** Opening Exercise materials block **

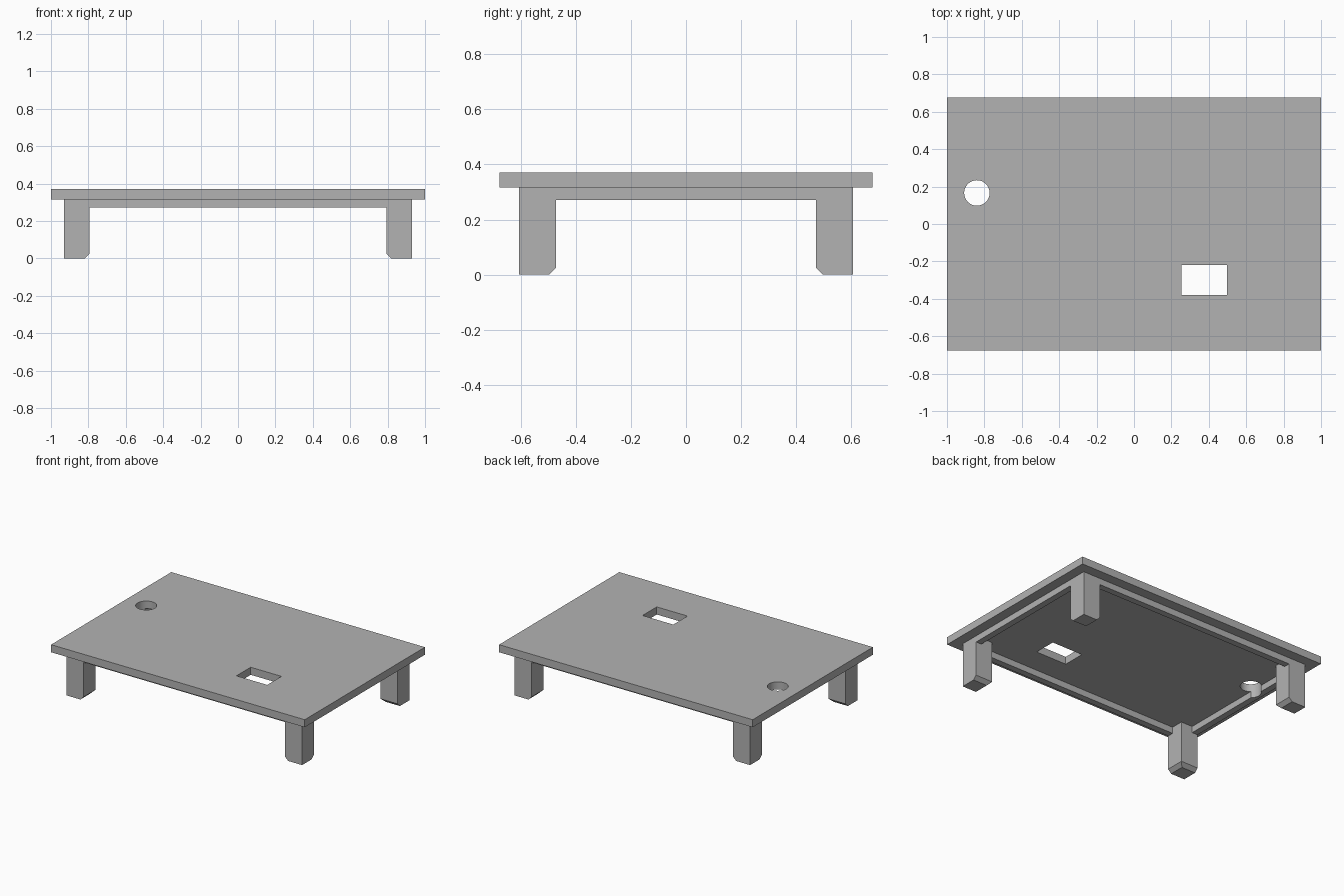
import bpy, bmesh

if "Cube" in bpy.data.objects:
    bpy.data.objects.remove(bpy.data.objects["Cube"])

# Main dimensions
TOP_X, TOP_Y, TOP_LOW, TOP_HIGH = 1.0, 0.677, 0.316, 0.37
LEG_OUT_X, LEG_IN_X = 0.929, 0.794
LEG_OUT_Y, LEG_IN_Y = 0.605, 0.472
RAIL_LOW, RAIL_THICK = 0.271, 0.045
CHAMFER = 0.025

grey = bpy.data.materials.new("plain grey")
grey.diffuse_color = (0.45, 0.45, 0.45, 1)
grey.use_nodes = True
grey.node_tree.nodes["Principled BSDF"].inputs["Base Color"].default_value = grey.diffuse_color


def box(name, x, y, z):
    """Axis-aligned box from (low, high) ranges."""
    bm = bmesh.new()
    bmesh.ops.create_cube(bm, size=1)
    for v in bm.verts:
        v.co = [r[0] if c < 0 else r[1] for c, r in zip(v.co, (x, y, z))]
    return finish(name, bm)


def finish(name, bm):
    bmesh.ops.recalc_face_normals(bm, faces=bm.faces)
    mesh = bpy.data.meshes.new(name)
    bm.to_mesh(mesh)
    bm.free()
    mesh.materials.append(grey)
    obj = bpy.data.objects.new(name, mesh)
    bpy.context.collection.objects.link(obj)
    return obj


def cut(obj, cutter):
    mod = obj.modifiers.new("cut", 'BOOLEAN')
    mod.operation = 'DIFFERENCE'
    mod.solver = 'EXACT'
    mod.object = cutter
    bpy.context.view_layer.objects.active = obj
    bpy.ops.object.modifier_apply(modifier=mod.name)


def span(a, b, s):
    return tuple(sorted((a * s, b * s)))


# Table top
table_top = box("table_top", (-TOP_X, TOP_X), (-TOP_Y, TOP_Y), (TOP_LOW, TOP_HIGH))

# Legs, chamfered on the two inner edges of each foot
for sx in (-1, 1):
    for sy in (-1, 1):
        leg = box(f"leg_{'right' if sx > 0 else 'left'}_{'back' if sy > 0 else 'front'}",
                  span(LEG_IN_X, LEG_OUT_X, sx), span(LEG_IN_Y, LEG_OUT_Y, sy), (0, TOP_LOW))
        bm = bmesh.new()
        bm.from_mesh(leg.data)
        inner = [e for e in bm.edges if all(v.co.z < 0.01 for v in e.verts) and
                 (all(abs(v.co.x) < LEG_IN_X + 0.01 for v in e.verts) or
                  all(abs(v.co.y) < LEG_IN_Y + 0.01 for v in e.verts))]
        bmesh.ops.bevel(bm, geom=inner, offset=CHAMFER, segments=1, affect='EDGES')
        bm.to_mesh(leg.data)
        bm.free()

# Apron rails between the legs, flush with their outer faces
rails = {}
for s, long_name, end_name in ((-1, "front_rail", "left_rail"), (1, "back_rail", "right_rail")):
    box(long_name, (-LEG_IN_X, LEG_IN_X),
        span(LEG_OUT_Y - RAIL_THICK, LEG_OUT_Y, s), (RAIL_LOW, TOP_LOW))
    rails[s] = box(end_name, span(LEG_OUT_X - RAIL_THICK, LEG_OUT_X, s),
                   (-LEG_IN_Y, LEG_IN_Y), (RAIL_LOW, TOP_LOW))

# Rectangular slot and round hole
slot = box("slot_cutter", (0.254, 0.497), (-0.38, -0.22), (0.2, 0.5))
bm = bmesh.new()
bmesh.ops.create_cone(bm, cap_ends=True, segments=48, radius1=0.068, radius2=0.068, depth=0.4)
bmesh.ops.translate(bm, verts=bm.verts, vec=(-0.84, 0.166, 0.35))
hole = finish("hole_cutter", bm)

cut(table_top, slot)
cut(table_top, hole)
cut(rails[-1], hole)
for cutter in (slot, hole):
    bpy.data.objects.remove(cutter)

# Smooth the wall of the round hole, keep all other edges sharp
for obj in (table_top, rails[-1]):
    bpy.ops.object.select_all(action='DESELECT')
    obj.select_set(True)
    bpy.context.view_layer.objects.active = obj
    bpy.ops.object.shade_smooth_by_angle(angle=0.5)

** Closing Exercise materials block **

# [Assignment]
Word for word, reproduce all the data, but not the pictures.

# [Output below]
import bpy, bmesh

if "Cube" in bpy.data.objects:
    bpy.data.objects.remove(bpy.data.objects["Cube"])

# Main dimensions
TOP_X, TOP_Y, TOP_LOW, TOP_HIGH = 1.0, 0.677, 0.316, 0.37
LEG_OUT_X, LEG_IN_X = 0.929, 0.794
LEG_OUT_Y, LEG_IN_Y = 0.605, 0.472
RAIL_LOW, RAIL_THICK = 0.271, 0.045
CHAMFER = 0.025

grey = bpy.data.materials.new("plain grey")
grey.diffuse_color = (0.45, 0.45, 0.45, 1)
grey.use_nodes = True
grey.node_tree.nodes["Principled BSDF"].inputs["Base Color"].default_value = grey.diffuse_color


def box(name, x, y, z):
    """Axis-aligned box from (low, high) ranges."""
    bm = bmesh.new()
    bmesh.ops.create_cube(bm, size=1)
    for v in bm.verts:
        v.co = [r[0] if c < 0 else r[1] for c, r in zip(v.co, (x, y, z))]
    return finish(name, bm)


def finish(name, bm):
    bmesh.ops.recalc_face_normals(bm, faces=bm.faces)
    mesh = bpy.data.meshes.new(name)
    bm.to_mesh(mesh)
    bm.free()
    mesh.materials.append(grey)
    obj = bpy.data.objects.new(name, mesh)
    bpy.context.collection.objects.link(obj)
    return obj


def cut(obj, cutter):
    mod = obj.modifiers.new("cut", 'BOOLEAN')
    mod.operation = 'DIFFERENCE'
    mod.solver = 'EXACT'
    mod.object = cutter
    bpy.context.view_layer.objects.active = obj
    bpy.ops.object.modifier_apply(modifier=mod.name)


def span(a, b, s):
    return tuple(sorted((a * s, b * s)))


# Table top
table_top = box("table_top", (-TOP_X, TOP_X), (-TOP_Y, TOP_Y), (TOP_LOW, TOP_HIGH))

# Legs, chamfered on the two inner edges of each foot
for sx in (-1, 1):
    for sy in (-1, 1):
        leg = box(f"leg_{'right' if sx > 0 else 'left'}_{'back' if sy > 0 else 'front'}",
                  span(LEG_IN_X, LEG_OUT_X, sx), span(LEG_IN_Y, LEG_OUT_Y, sy), (0, TOP_LOW))
        bm = bmesh.new()
        bm.from_mesh(leg.data)
        inner = [e for e in bm.edges if all(v.co.z < 0.01 for v in e.verts) and
                 (all(abs(v.co.x) < LEG_IN_X + 0.01 for v in e.verts) or
                  all(abs(v.co.y) < LEG_IN_Y + 0.01 for v in e.verts))]
        bmesh.ops.bevel(bm, geom=inner, offset=CHAMFER, segments=1, affect='EDGES')
        bm.to_mesh(leg.data)
        bm.free()

# Apron rails between the legs, flush with their outer faces
rails = {}
for s, long_name, end_name in ((-1, "front_rail", "left_rail"), (1, "back_rail", "right_rail")):
    box(long_name, (-LEG_IN_X, LEG_IN_X),
        span(LEG_OUT_Y - RAIL_THICK, LEG_OUT_Y, s), (RAIL_LOW, TOP_LOW))
    rails[s] = box(end_name, span(LEG_OUT_X - RAIL_THICK, LEG_OUT_X, s),
                   (-LEG_IN_Y, LEG_IN_Y), (RAIL_LOW, TOP_LOW))

# Rectangular slot and round hole
slot = box("slot_cutter", (0.254, 0.497), (-0.38, -0.22), (0.2, 0.5))
bm = bmesh.new()
bmesh.ops.create_cone(bm, cap_ends=True, segments=48, radius1=0.068, radius2=0.068, depth=0.4)
bmesh.ops.translate(bm, verts=bm.verts, vec=(-0.84, 0.166, 0.35))
hole = finish("hole_cutter", bm)

cut(table_top, slot)
cut(table_top, hole)
cut(rails[-1], hole)
for cutter in (slot, hole):
    bpy.data.objects.remove(cutter)

# Smooth the wall of the round hole, keep all other edges sharp
for obj in (table_top, rails[-1]):
    bpy.ops.object.select_all(action='DESELECT')
    obj.select_set(True)
    bpy.context.view_layer.objects.active = obj
    bpy.ops.object.shade_smooth_by_angle(angle=0.5)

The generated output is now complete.